“The problem is: we here in the Senate and the citizens we represent don’t know how well any of these safeguards actually work,” he said.

“The law doesn’t forbid purely domestic information from being collected. We know that at least one Fisa court has ruled that the surveillance program violated the law. Why? Those who know can’t say and average Americans can’t know.”

Other senators also raised concerns. Senator Ron Wyden of Oregon attempted, without success, to find out any information on how many phone calls or emails had been intercepted under the program.

When the law was enacted, defenders of the FAA argued that a significant check on abuse would be the NSA’s inability to obtain electronic communications without the consent of the telecom and internet companies that control the data. But the Prism program renders that consent unnecessary, as it allows the agency to directly and unilaterally seize the communications off the companies’ servers.

When the NSA reviews a communication it believes merits further investigation, it issues what it calls a “report”. According to the NSA, “over 2,000 Prism-based reports” are now issued every month. There were 24,005 in 2012, a 27% increase on the previous year.

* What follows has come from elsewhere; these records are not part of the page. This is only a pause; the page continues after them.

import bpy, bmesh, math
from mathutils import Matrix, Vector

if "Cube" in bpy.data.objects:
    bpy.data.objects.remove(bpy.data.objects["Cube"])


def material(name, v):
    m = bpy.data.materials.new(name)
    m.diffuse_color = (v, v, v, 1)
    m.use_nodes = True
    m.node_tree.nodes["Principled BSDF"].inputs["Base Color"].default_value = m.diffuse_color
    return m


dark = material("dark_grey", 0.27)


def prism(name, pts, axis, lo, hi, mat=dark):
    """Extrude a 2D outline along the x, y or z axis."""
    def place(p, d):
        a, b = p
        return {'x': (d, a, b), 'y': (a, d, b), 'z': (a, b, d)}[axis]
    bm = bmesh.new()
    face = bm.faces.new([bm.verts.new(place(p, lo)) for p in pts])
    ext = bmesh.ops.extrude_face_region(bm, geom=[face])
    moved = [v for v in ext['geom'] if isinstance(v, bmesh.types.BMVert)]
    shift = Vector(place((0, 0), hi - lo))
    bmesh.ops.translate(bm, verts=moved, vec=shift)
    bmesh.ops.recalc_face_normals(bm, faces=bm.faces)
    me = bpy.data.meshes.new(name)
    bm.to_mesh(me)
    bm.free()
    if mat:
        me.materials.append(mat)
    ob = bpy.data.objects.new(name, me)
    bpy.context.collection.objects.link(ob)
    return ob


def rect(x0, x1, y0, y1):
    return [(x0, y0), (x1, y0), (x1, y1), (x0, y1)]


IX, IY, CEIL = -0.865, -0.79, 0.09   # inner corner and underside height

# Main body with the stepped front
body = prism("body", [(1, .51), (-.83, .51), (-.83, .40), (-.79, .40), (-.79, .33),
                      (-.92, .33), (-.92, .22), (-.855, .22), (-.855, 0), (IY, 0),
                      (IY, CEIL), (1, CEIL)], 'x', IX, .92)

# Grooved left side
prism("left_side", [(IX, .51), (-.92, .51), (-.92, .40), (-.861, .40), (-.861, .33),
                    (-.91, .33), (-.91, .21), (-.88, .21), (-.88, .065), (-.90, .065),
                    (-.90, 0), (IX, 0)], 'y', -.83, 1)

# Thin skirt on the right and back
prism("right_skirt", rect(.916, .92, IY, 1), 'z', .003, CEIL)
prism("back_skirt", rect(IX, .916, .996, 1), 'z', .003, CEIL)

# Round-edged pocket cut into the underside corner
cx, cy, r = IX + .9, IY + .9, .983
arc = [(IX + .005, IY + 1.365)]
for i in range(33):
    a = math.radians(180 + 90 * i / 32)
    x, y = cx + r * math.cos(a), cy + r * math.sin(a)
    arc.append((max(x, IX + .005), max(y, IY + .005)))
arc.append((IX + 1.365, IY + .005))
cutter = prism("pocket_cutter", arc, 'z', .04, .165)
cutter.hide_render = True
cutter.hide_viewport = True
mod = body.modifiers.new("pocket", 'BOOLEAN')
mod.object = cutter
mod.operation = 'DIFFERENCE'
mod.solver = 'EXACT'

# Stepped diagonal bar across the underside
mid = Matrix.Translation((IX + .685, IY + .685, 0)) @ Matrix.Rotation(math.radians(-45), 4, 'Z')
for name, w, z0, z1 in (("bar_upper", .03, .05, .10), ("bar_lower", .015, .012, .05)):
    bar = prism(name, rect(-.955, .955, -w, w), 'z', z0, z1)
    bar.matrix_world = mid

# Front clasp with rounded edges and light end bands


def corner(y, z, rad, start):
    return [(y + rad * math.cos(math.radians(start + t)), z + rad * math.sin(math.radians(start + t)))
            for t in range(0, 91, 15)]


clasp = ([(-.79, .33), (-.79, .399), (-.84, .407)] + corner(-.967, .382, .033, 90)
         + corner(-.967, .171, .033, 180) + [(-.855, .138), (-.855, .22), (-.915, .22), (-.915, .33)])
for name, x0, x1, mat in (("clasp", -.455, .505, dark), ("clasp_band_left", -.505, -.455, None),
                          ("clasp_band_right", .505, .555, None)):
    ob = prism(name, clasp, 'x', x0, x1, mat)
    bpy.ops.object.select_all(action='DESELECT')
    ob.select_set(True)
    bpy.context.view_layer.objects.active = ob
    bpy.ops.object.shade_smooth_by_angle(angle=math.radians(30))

In total, more than 77,000 intelligence reports have cited the PRISM program.

Jameel Jaffer, director of the ACLU’s Center for Democracy, that it was astonishing the NSA would even ask technology companies to grant direct access to user data.

“It’s shocking enough just that the NSA is asking companies to do this,” he said. “The NSA is part of the military. The military has been granted unprecedented access to civilian communications.

“This is unprecedented militarisation of domestic communications infrastructure. That’s profoundly troubling to anyone who is concerned about that separation.”

A senior administration official said in a statement: “The Guardian and Washington Post articles refer to collection of communications pursuant to Section 702 of the Foreign Intelligence Surveillance Act. This law does not allow the targeting of any US citizen or of any person located within the United States.

“The program is subject to oversight by the Foreign Intelligence Surveillance Court, the Executive Branch, and Congress. It involves extensive procedures, specifically approved by the court, to ensure that only non-US persons outside the US are targeted, and that minimize the acquisition, retention and dissemination of incidentally acquired information about US persons.

“This program was recently reauthorized by Congress after extensive hearings and debate.

“Information collected under this program is among the most important and valuable intelligence information we collect, and is used to protect our nation from a wide variety of threats.

“The Government may only use Section 702 to acquire foreign intelligence information, which is specifically, and narrowly, defined in the Foreign Intelligence Surveillance Act. This requirement applies across the board, regardless of the nationality of the target.”

Additional reporting by James Ball and Dominic Rushe